My dad started working for the World Wrestling Federation (better known today as WWE) when I was about six years old. He was, and still is, the Spanish commentator for all of their events, which means that I got to spend a little time backstage in the 90s when wrestling really blew up. I was able to meet a lot of the WWF's biggest stars -- which was cool and all -- but I had nothing to say at the time. Not only was I not that into wrestling, I was a "Holy Grail"-reciting comedy nerd who couldn't be bothered with a pageant of men in spandex beating the Christ out of each other. I'd tell the other kids at school about my dad and give away T-shirts and toys as proof (ironically, to keep from getting my ass kicked on occasion). Wrestling didn't strike a chord with me... Until I met Jerry Lawler.
Jerry "The King" Lawler, a wrestling mega-star and crown enthusiast, was a good friend of legendary comedian Andy Kaufman. Back in the day, Lawler was nice enough to play the good guy to Kaufman's villain as he toured the country challenging women (and only women) to wrestle. When I asked about Kaufman, The King was quick to offer a story about how he and Andy wanted to go on local news in Memphis and teach the viewers how to use soap and toilet paper, only the station would never let it air.
While Lawler and his anecdote made their way into the movie Man On The Moon, I went to college in New York, started a sketch group and tried to make a go of it in comedy... But the world of wrestling was never far. I interned at The Onion, where my boss Robert Siegel was already penning the screenplay to The Wrestler, then spent a semester in the archival room at Saturday Night Live, where I found that the show's links to the squared circle didn't end with Kaufman. After hosting SNL in 2000, Dwayne Johnson stopped going by "The Rock" and started showing up in movies like Reno 911: Miami, Get Smart and Southland Tales. He's been on three times since then, most recently to play hulked-out president "The Rock Obama." Wrestling's also inspired many an SNL sketch; from Chris Farley as tropical storm El Nino to Jason Segel ordering ice cream as Andre The Giant.

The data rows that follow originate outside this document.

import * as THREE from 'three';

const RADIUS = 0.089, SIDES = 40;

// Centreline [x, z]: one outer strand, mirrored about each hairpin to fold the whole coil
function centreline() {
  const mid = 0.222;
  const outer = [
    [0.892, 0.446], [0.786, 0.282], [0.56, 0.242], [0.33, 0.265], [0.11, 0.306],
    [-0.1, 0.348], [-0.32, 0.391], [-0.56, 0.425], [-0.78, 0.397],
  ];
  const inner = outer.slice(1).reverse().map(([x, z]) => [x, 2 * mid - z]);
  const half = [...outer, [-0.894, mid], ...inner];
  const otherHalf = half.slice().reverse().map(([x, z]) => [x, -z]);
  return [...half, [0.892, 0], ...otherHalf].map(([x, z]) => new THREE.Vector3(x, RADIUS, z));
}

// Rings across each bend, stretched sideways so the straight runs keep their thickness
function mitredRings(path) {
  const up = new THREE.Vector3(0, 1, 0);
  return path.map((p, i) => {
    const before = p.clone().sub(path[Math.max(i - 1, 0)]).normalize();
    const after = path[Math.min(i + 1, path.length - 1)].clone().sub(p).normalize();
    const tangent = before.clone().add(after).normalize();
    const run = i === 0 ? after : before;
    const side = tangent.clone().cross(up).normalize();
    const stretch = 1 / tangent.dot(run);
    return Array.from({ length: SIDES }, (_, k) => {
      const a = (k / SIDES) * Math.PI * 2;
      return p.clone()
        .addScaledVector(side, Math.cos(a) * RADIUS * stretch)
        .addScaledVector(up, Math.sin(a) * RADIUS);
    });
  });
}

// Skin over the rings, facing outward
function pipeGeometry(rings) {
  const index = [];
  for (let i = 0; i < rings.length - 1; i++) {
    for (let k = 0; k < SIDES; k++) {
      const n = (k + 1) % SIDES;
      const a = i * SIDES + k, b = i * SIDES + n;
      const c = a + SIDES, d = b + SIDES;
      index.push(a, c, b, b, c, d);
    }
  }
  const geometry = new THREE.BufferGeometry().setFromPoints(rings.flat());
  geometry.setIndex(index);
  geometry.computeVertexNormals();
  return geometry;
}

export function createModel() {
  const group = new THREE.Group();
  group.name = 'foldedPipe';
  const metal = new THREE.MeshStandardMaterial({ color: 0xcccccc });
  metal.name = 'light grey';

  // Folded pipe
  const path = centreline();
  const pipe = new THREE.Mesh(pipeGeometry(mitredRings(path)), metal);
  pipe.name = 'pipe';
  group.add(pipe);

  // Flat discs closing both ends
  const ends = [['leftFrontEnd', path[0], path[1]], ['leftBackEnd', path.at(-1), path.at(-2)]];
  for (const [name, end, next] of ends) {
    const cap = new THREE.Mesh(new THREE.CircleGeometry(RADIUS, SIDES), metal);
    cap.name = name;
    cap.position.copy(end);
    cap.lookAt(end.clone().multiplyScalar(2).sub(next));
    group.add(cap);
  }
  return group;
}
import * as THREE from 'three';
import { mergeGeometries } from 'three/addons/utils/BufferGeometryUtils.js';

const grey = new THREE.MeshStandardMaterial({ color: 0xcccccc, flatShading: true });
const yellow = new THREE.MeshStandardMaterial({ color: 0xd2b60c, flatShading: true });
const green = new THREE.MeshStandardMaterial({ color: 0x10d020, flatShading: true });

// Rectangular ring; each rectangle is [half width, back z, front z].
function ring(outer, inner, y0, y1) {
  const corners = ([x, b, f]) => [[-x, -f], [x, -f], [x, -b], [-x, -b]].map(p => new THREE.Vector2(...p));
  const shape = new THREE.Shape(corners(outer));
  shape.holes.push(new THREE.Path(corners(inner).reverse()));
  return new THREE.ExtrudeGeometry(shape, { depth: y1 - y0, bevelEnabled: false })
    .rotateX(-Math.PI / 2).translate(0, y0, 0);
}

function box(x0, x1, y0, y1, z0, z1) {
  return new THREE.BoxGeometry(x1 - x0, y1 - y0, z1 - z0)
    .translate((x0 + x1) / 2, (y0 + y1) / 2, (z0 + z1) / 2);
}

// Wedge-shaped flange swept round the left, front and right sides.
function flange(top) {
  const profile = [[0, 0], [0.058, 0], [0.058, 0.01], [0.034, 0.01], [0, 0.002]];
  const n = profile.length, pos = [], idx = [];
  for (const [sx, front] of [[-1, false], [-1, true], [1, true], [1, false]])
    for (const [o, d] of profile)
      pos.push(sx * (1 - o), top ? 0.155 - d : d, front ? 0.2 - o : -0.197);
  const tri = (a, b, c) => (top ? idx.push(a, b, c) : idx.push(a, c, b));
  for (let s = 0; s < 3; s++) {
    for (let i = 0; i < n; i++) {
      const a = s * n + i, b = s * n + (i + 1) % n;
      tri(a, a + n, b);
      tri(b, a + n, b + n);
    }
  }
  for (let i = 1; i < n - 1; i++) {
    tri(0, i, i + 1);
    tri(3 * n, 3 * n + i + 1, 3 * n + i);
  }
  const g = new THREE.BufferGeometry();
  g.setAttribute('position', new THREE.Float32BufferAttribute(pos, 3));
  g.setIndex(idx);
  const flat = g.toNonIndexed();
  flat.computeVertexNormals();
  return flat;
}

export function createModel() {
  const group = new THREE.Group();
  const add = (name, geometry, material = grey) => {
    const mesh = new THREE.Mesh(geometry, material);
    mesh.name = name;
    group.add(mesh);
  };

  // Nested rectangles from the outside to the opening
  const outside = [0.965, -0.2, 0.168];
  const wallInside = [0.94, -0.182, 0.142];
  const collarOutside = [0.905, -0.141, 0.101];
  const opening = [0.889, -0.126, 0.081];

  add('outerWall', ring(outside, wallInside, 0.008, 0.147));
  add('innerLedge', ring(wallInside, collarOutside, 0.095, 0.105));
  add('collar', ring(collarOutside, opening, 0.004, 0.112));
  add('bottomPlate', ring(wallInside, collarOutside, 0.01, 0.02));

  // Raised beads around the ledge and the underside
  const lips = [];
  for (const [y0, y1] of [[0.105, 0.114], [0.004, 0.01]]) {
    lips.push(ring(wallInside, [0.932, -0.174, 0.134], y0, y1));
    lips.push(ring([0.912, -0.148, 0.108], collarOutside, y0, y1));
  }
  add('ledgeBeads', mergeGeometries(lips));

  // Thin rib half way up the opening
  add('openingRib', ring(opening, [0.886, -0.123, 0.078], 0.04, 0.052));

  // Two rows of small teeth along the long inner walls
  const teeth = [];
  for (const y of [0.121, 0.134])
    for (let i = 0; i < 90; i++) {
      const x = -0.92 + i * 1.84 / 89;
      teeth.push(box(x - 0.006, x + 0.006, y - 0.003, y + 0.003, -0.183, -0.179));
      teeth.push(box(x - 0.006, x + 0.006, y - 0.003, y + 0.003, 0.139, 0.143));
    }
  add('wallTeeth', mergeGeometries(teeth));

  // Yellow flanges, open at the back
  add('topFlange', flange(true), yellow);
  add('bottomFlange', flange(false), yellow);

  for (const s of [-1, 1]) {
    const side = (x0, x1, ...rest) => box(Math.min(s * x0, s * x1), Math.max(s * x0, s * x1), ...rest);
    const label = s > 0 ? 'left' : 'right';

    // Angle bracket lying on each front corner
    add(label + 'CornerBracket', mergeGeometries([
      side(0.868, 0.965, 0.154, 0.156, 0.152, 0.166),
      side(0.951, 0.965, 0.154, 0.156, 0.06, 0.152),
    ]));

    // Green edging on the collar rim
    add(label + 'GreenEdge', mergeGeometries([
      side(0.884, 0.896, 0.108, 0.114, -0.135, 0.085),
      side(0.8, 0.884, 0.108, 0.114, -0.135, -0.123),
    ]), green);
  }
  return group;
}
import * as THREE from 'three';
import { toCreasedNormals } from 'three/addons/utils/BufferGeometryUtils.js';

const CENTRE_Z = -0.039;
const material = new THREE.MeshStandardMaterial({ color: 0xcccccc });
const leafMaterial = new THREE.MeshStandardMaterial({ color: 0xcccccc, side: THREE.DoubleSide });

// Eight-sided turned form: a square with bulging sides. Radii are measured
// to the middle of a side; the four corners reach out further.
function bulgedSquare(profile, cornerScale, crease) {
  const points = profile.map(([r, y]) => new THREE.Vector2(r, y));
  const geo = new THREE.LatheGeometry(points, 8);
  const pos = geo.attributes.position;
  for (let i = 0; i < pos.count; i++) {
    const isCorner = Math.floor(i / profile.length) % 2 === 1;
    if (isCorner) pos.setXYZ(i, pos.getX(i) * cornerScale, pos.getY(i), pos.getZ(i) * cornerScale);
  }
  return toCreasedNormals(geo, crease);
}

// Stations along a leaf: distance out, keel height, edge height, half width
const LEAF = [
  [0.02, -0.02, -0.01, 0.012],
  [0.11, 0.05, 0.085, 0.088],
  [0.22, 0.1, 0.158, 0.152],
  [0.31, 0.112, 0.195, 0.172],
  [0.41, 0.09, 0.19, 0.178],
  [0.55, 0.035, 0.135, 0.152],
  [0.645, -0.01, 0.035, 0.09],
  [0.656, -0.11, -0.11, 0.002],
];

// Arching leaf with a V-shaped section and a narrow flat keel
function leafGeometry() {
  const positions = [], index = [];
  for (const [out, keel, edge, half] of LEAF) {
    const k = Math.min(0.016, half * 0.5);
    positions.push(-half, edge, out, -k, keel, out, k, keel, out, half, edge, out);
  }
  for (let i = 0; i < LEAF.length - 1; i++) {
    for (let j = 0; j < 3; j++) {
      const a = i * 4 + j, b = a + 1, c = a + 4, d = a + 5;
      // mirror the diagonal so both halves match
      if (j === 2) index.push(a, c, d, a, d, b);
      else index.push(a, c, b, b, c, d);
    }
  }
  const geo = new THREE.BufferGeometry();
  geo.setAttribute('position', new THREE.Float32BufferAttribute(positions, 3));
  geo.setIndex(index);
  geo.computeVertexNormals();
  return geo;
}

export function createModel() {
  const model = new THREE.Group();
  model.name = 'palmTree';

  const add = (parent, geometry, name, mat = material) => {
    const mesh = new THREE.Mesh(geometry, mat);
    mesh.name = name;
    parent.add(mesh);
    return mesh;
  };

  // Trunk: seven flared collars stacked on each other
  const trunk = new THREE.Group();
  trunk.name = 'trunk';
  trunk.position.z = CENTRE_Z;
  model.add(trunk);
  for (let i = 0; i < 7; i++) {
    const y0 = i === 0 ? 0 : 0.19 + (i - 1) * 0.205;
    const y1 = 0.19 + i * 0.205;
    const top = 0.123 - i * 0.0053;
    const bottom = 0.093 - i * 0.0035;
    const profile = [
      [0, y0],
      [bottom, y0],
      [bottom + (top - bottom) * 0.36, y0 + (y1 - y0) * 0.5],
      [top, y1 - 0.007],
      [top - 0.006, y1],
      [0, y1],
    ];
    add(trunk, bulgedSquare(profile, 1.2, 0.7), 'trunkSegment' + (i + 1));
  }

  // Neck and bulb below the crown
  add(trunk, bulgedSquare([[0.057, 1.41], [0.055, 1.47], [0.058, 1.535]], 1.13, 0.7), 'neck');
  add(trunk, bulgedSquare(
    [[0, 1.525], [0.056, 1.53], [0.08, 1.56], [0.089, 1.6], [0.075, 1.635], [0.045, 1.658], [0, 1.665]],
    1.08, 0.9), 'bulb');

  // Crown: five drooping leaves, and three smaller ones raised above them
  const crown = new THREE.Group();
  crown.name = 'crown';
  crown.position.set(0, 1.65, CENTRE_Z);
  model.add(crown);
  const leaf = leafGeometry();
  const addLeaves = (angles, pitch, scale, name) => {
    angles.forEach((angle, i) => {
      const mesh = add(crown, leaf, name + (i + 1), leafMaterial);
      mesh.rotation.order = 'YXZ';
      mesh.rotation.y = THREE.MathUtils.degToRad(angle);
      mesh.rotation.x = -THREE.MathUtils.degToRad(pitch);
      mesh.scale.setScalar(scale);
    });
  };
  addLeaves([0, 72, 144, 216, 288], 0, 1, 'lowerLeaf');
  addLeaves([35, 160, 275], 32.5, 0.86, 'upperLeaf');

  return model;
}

For comedians, a wrestling persona facilitates a shocking, more entertaining version of yourself, like what Stephen Colbert does every night. The same kids who grew up body-slamming each other in the living room are now improvisers down at the Upright Citizens Brigade Theater, where their own brand of comedy wrestling, UCBW, thrives. Every Thursday night, these kids trot out mega-stars of their own design, either serving as homage (like Randy "The Manly Man" Manley), or as a vehicle to push the audience as far as they can go (like with the menstruation-themed Bloody Mary)... and it all comes from a place of love for wrestling's ridiculous costumes and dramatic repartee.
Now, Kaufman loved the sport because of the strong, negative response a man could elicit from the crowd. Andy loved being a step ahead of his audience, and he'd already perfected the art of offense with Tony Clifton, so this was the natural progression for him. Bad guys in wrestling are constantly over-the-top, falling on some crutch to unify the crowd under a common hatred; e.g., In the 80s, "The Million Dollar Man" was a well-heeled villain (an Iron Yuppie of sorts) who used his fortune to rig matches and make fun of poor people, much to the chagrin of working-class fans. Kaufman followed suit with a mix of pride and sexism that guaranteed anger from every class and gender.
So what are the elements that make it so great to watch and even better to play? First, it's a pretty unique spectator's experience. There's no strategy to think about or stats to keep track of. It's a horseless rodeo where competitors ride each other into submission for a big, Texas belt buckle. Then there's choosing sides; you can love the good guy and hate the bad guy, or you can hate the good guy simply for being good and love the bad guy for spite. The point is that you're never wrong. You and everyone else are in on some make-pretend allegiance; believing in something, wholeheartedly and free of doubt. It's an experience that's not just satisfying, but rarely found anywhere else; a sport for people who enjoy being right all the time (a group of folks I affectionately refer to as "everyone.")
While the spectator is satisfied with being infallible, the reward for comedians and performers is a playground for some id-driven game of cops and robbers; a no-holds-barred match between good and evil. Wrestlers get to operate somewhere just under super-villainy; always playing some cat-and-mouse game full of costumes and monologues, sharpening their claws until some inevitable showdown next Sunday at the Meadowlands (where the price of admission gets you a full seat but you'll only need... the edge).